All of the data needs to be repeated exactly.

* * * * * * * * *

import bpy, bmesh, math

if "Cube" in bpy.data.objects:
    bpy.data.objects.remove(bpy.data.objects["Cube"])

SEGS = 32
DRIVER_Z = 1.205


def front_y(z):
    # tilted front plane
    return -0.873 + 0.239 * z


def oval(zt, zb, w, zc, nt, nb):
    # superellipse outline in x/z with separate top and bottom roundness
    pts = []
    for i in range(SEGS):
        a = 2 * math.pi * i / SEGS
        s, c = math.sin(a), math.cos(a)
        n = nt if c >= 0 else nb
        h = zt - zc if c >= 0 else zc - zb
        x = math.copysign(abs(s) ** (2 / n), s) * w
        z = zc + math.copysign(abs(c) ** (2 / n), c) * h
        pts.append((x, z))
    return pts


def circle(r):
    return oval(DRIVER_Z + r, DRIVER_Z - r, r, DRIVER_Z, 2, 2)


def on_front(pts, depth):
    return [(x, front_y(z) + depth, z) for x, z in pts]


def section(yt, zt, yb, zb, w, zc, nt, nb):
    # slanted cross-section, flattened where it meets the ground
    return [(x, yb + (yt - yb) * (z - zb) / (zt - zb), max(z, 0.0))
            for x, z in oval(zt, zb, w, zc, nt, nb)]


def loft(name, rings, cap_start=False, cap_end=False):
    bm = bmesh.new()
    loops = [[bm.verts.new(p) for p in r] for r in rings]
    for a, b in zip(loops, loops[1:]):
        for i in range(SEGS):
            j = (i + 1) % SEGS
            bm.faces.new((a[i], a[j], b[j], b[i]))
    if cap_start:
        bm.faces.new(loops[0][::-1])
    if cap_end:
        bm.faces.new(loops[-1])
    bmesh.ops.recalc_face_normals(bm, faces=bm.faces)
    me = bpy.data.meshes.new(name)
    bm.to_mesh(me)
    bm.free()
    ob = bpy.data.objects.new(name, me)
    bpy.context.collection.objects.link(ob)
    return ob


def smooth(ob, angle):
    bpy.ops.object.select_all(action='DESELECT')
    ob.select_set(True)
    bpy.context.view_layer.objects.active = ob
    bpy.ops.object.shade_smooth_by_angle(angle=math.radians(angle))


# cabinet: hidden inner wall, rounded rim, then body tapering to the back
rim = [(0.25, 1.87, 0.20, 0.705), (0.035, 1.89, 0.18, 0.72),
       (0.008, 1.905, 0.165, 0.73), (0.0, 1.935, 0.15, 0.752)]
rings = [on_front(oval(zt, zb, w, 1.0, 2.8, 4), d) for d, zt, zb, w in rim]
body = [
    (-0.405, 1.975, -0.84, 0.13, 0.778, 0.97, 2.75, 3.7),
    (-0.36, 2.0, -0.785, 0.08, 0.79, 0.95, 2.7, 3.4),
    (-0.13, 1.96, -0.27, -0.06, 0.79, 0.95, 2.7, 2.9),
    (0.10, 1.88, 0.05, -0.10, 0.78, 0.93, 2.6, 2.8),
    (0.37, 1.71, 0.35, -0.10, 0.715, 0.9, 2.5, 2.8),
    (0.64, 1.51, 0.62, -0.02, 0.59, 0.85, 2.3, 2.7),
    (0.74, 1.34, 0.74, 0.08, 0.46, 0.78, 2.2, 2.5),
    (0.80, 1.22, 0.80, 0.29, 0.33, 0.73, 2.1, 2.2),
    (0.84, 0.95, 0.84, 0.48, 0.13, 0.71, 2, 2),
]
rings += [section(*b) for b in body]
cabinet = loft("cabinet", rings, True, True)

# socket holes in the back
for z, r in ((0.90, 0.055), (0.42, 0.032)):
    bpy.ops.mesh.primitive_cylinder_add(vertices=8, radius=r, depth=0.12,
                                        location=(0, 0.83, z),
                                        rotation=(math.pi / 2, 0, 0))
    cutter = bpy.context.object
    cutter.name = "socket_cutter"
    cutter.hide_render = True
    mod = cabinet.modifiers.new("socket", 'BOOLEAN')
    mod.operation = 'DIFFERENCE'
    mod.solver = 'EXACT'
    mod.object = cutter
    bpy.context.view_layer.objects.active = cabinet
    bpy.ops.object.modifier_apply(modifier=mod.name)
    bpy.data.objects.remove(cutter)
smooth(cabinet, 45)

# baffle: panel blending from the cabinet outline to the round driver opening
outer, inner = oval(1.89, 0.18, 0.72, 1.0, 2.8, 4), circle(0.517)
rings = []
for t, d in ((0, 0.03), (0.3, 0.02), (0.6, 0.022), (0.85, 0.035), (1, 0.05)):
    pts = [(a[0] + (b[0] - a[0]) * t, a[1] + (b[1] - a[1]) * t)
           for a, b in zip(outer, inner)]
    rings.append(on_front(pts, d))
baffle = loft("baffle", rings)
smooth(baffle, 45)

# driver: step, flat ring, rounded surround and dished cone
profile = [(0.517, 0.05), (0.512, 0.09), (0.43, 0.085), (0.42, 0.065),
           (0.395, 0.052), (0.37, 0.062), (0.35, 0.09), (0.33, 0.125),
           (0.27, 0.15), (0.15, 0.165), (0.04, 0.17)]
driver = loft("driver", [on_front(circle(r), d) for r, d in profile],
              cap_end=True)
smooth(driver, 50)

* * * * * * * * *

Answer section >>
import bpy, bmesh, math

if "Cube" in bpy.data.objects:
    bpy.data.objects.remove(bpy.data.objects["Cube"])

SEGS = 32
DRIVER_Z = 1.205


def front_y(z):
    # tilted front plane
    return -0.873 + 0.239 * z


def oval(zt, zb, w, zc, nt, nb):
    # superellipse outline in x/z with separate top and bottom roundness
    pts = []
    for i in range(SEGS):
        a = 2 * math.pi * i / SEGS
        s, c = math.sin(a), math.cos(a)
        n = nt if c >= 0 else nb
        h = zt - zc if c >= 0 else zc - zb
        x = math.copysign(abs(s) ** (2 / n), s) * w
        z = zc + math.copysign(abs(c) ** (2 / n), c) * h
        pts.append((x, z))
    return pts


def circle(r):
    return oval(DRIVER_Z + r, DRIVER_Z - r, r, DRIVER_Z, 2, 2)


def on_front(pts, depth):
    return [(x, front_y(z) + depth, z) for x, z in pts]


def section(yt, zt, yb, zb, w, zc, nt, nb):
    # slanted cross-section, flattened where it meets the ground
    return [(x, yb + (yt - yb) * (z - zb) / (zt - zb), max(z, 0.0))
            for x, z in oval(zt, zb, w, zc, nt, nb)]


def loft(name, rings, cap_start=False, cap_end=False):
    bm = bmesh.new()
    loops = [[bm.verts.new(p) for p in r] for r in rings]
    for a, b in zip(loops, loops[1:]):
        for i in range(SEGS):
            j = (i + 1) % SEGS
            bm.faces.new((a[i], a[j], b[j], b[i]))
    if cap_start:
        bm.faces.new(loops[0][::-1])
    if cap_end:
        bm.faces.new(loops[-1])
    bmesh.ops.recalc_face_normals(bm, faces=bm.faces)
    me = bpy.data.meshes.new(name)
    bm.to_mesh(me)
    bm.free()
    ob = bpy.data.objects.new(name, me)
    bpy.context.collection.objects.link(ob)
    return ob


def smooth(ob, angle):
    bpy.ops.object.select_all(action='DESELECT')
    ob.select_set(True)
    bpy.context.view_layer.objects.active = ob
    bpy.ops.object.shade_smooth_by_angle(angle=math.radians(angle))


# cabinet: hidden inner wall, rounded rim, then body tapering to the back
rim = [(0.25, 1.87, 0.20, 0.705), (0.035, 1.89, 0.18, 0.72),
       (0.008, 1.905, 0.165, 0.73), (0.0, 1.935, 0.15, 0.752)]
rings = [on_front(oval(zt, zb, w, 1.0, 2.8, 4), d) for d, zt, zb, w in rim]
body = [
    (-0.405, 1.975, -0.84, 0.13, 0.778, 0.97, 2.75, 3.7),
    (-0.36, 2.0, -0.785, 0.08, 0.79, 0.95, 2.7, 3.4),
    (-0.13, 1.96, -0.27, -0.06, 0.79, 0.95, 2.7, 2.9),
    (0.10, 1.88, 0.05, -0.10, 0.78, 0.93, 2.6, 2.8),
    (0.37, 1.71, 0.35, -0.10, 0.715, 0.9, 2.5, 2.8),
    (0.64, 1.51, 0.62, -0.02, 0.59, 0.85, 2.3, 2.7),
    (0.74, 1.34, 0.74, 0.08, 0.46, 0.78, 2.2, 2.5),
    (0.80, 1.22, 0.80, 0.29, 0.33, 0.73, 2.1, 2.2),
    (0.84, 0.95, 0.84, 0.48, 0.13, 0.71, 2, 2),
]
rings += [section(*b) for b in body]
cabinet = loft("cabinet", rings, True, True)

# socket holes in the back
for z, r in ((0.90, 0.055), (0.42, 0.032)):
    bpy.ops.mesh.primitive_cylinder_add(vertices=8, radius=r, depth=0.12,
                                        location=(0, 0.83, z),
                                        rotation=(math.pi / 2, 0, 0))
    cutter = bpy.context.object
    cutter.name = "socket_cutter"
    cutter.hide_render = True
    mod = cabinet.modifiers.new("socket", 'BOOLEAN')
    mod.operation = 'DIFFERENCE'
    mod.solver = 'EXACT'
    mod.object = cutter
    bpy.context.view_layer.objects.active = cabinet
    bpy.ops.object.modifier_apply(modifier=mod.name)
    bpy.data.objects.remove(cutter)
smooth(cabinet, 45)

# baffle: panel blending from the cabinet outline to the round driver opening
outer, inner = oval(1.89, 0.18, 0.72, 1.0, 2.8, 4), circle(0.517)
rings = []
for t, d in ((0, 0.03), (0.3, 0.02), (0.6, 0.022), (0.85, 0.035), (1, 0.05)):
    pts = [(a[0] + (b[0] - a[0]) * t, a[1] + (b[1] - a[1]) * t)
           for a, b in zip(outer, inner)]
    rings.append(on_front(pts, d))
baffle = loft("baffle", rings)
smooth(baffle, 45)

# driver: step, flat ring, rounded surround and dished cone
profile = [(0.517, 0.05), (0.512, 0.09), (0.43, 0.085), (0.42, 0.065),
           (0.395, 0.052), (0.37, 0.062), (0.35, 0.09), (0.33, 0.125),
           (0.27, 0.15), (0.15, 0.165), (0.04, 0.17)]
driver = loft("driver", [on_front(circle(r), d) for r, d in profile],
              cap_end=True)
smooth(driver, 50)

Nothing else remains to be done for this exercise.